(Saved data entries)

○ ○ ○ ○ ○

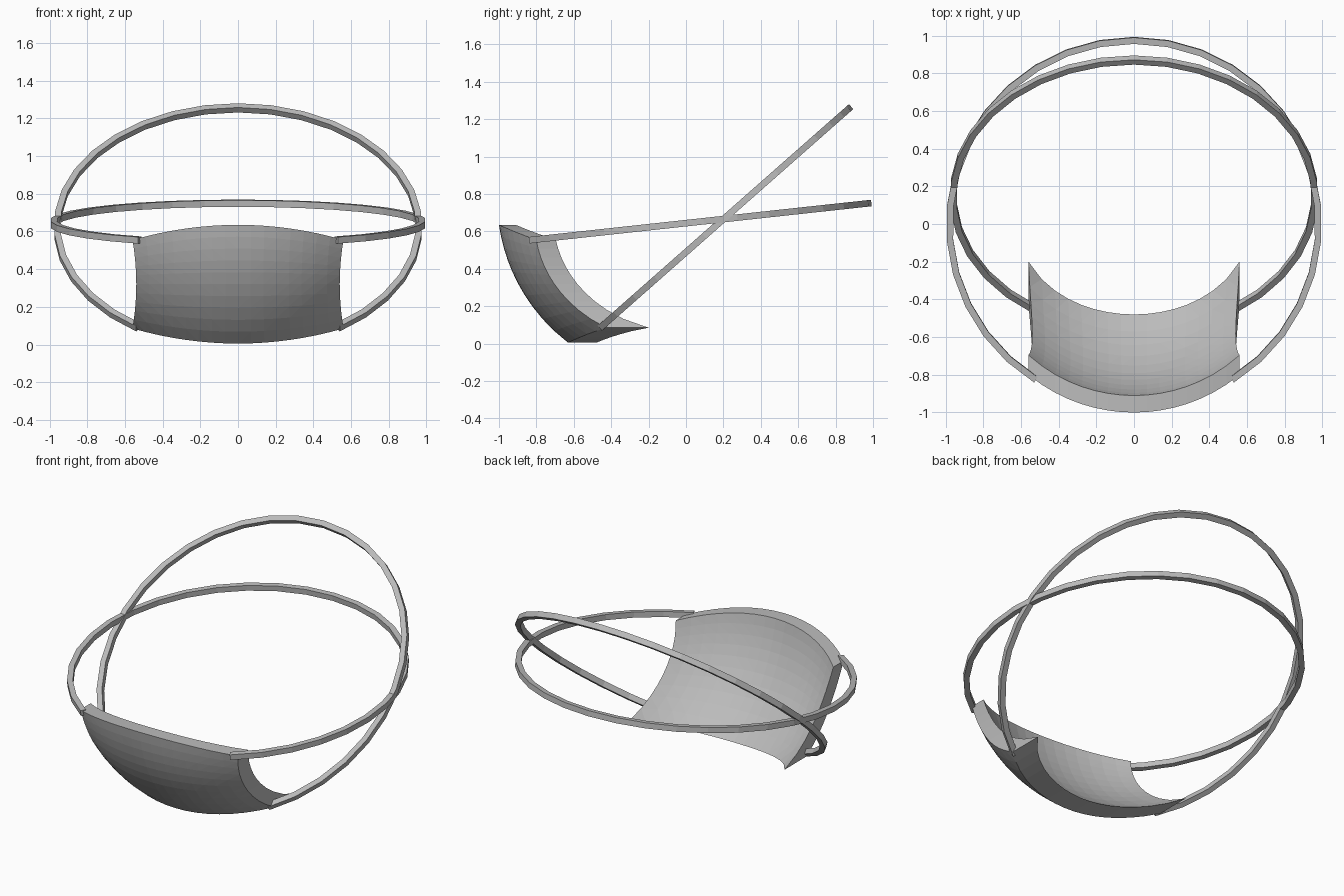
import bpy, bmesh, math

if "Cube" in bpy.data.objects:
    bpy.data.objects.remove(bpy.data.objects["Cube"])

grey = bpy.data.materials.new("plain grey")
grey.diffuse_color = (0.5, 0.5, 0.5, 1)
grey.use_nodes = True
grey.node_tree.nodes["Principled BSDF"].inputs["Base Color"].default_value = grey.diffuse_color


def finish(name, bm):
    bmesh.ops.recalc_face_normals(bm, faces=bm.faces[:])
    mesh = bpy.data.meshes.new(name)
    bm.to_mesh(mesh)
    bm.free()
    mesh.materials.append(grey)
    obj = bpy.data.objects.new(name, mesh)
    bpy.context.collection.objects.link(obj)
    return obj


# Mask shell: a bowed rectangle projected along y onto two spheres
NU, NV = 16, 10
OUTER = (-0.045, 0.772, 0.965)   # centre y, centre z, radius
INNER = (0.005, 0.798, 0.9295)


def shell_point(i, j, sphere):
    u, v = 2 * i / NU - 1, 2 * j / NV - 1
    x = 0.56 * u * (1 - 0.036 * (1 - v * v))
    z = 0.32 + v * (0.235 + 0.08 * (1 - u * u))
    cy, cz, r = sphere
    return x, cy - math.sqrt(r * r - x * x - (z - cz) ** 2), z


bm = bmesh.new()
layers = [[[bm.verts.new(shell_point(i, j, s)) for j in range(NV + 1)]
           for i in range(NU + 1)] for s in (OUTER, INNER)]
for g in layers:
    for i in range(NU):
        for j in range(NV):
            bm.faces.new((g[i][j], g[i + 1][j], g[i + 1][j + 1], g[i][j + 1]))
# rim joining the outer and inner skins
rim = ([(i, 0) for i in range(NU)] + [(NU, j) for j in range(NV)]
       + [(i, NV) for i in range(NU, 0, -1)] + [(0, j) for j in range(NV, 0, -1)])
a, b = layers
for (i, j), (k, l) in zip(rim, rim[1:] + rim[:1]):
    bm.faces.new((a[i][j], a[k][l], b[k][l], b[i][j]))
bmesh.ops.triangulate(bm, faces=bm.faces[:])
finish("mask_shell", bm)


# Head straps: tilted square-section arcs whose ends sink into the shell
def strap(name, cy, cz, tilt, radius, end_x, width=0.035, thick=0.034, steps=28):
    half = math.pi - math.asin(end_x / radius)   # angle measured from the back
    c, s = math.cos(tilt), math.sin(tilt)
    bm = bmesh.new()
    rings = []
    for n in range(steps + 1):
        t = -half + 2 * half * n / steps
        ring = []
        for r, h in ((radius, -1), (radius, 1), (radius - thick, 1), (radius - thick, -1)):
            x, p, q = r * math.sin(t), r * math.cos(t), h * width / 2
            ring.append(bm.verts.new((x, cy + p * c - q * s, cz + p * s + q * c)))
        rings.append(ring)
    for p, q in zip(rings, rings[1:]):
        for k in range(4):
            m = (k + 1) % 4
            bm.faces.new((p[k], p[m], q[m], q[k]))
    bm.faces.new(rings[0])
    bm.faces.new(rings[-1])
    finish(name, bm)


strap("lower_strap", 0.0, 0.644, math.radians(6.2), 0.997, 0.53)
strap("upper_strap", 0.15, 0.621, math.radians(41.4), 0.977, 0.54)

○ ○ ○ ○ ○

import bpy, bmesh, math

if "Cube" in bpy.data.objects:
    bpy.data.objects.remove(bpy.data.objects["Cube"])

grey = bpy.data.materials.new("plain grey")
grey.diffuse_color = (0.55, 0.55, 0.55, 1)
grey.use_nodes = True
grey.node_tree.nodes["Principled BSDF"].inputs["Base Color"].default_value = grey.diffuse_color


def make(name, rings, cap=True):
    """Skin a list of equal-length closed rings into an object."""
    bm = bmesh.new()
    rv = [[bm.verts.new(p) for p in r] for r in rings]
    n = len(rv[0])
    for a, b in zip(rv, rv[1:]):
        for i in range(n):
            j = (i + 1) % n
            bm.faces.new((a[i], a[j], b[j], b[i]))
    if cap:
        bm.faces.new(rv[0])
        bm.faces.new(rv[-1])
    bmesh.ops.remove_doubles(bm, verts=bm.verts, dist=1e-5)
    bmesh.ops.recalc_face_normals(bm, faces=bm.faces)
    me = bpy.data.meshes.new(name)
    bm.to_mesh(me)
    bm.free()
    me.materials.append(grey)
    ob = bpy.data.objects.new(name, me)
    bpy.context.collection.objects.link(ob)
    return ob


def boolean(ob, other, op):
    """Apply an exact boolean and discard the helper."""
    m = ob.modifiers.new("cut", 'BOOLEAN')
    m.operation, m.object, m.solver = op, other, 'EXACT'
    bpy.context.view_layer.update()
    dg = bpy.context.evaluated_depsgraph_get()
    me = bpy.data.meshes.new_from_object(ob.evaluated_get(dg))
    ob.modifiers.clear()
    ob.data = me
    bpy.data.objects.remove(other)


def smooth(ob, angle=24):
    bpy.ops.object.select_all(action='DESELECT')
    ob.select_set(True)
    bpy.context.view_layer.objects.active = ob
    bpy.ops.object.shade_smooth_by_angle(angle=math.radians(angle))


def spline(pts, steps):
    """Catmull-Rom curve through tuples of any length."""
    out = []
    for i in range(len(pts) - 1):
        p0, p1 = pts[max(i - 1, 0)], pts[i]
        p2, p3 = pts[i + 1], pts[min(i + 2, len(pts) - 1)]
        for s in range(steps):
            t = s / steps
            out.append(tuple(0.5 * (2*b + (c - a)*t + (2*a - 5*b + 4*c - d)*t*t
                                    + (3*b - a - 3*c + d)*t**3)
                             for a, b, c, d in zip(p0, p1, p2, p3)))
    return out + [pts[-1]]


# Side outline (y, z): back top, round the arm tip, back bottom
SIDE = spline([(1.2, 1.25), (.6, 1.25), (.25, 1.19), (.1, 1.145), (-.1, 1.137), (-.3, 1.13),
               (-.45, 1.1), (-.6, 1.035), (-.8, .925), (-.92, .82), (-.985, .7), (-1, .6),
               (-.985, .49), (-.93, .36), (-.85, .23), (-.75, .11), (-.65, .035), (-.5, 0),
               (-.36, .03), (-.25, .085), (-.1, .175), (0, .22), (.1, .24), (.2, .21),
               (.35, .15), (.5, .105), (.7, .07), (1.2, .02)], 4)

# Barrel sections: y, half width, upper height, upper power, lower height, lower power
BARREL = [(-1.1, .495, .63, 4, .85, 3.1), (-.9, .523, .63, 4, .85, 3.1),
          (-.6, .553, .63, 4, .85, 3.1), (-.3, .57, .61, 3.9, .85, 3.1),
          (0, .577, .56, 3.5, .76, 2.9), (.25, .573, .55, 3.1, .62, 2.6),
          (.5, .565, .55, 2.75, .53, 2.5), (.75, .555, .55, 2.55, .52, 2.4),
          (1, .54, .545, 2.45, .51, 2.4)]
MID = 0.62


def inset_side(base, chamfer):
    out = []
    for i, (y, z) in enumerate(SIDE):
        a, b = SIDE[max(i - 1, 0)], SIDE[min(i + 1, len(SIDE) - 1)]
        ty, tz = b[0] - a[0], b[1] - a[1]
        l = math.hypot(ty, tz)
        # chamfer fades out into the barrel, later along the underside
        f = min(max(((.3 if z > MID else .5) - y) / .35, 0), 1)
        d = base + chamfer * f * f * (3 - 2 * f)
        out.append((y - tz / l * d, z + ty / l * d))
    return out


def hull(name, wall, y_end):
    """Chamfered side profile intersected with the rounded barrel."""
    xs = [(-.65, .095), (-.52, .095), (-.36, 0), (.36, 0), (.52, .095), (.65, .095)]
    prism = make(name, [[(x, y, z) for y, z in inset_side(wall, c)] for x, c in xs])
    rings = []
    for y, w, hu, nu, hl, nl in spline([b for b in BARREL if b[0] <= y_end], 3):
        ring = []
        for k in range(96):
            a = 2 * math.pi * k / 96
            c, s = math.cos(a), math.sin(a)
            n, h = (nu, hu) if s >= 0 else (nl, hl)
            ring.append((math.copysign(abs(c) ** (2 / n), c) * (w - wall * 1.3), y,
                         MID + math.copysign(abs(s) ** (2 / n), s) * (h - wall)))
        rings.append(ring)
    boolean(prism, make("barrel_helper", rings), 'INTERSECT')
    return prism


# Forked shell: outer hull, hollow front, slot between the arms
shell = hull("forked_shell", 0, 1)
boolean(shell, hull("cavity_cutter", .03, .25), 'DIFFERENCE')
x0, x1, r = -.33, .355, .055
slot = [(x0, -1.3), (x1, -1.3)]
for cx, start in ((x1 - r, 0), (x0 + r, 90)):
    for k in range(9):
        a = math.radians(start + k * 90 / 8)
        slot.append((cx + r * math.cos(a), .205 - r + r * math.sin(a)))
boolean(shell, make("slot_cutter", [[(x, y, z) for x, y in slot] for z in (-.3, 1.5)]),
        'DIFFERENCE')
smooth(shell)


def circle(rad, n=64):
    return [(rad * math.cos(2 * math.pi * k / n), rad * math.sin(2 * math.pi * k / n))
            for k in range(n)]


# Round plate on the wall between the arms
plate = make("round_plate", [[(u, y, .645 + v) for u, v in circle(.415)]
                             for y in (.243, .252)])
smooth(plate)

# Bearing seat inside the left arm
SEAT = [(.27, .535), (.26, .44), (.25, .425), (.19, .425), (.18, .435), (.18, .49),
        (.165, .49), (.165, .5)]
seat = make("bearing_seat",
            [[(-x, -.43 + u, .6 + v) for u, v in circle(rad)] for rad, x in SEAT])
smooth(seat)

○ ○ ○ ○ ○

• Task requirements: From the records, copy every line that has the string "grey" in it.

• Problem solution:
grey = bpy.data.materials.new("plain grey")
grey.diffuse_color = (0.5, 0.5, 0.5, 1)
grey.use_nodes = True
grey.node_tree.nodes["Principled BSDF"].inputs["Base Color"].default_value = grey.diffuse_color
    mesh.materials.append(grey)
grey = bpy.data.materials.new("plain grey")
grey.diffuse_color = (0.55, 0.55, 0.55, 1)
grey.use_nodes = True
grey.node_tree.nodes["Principled BSDF"].inputs["Base Color"].default_value = grey.diffuse_color
    me.materials.append(grey)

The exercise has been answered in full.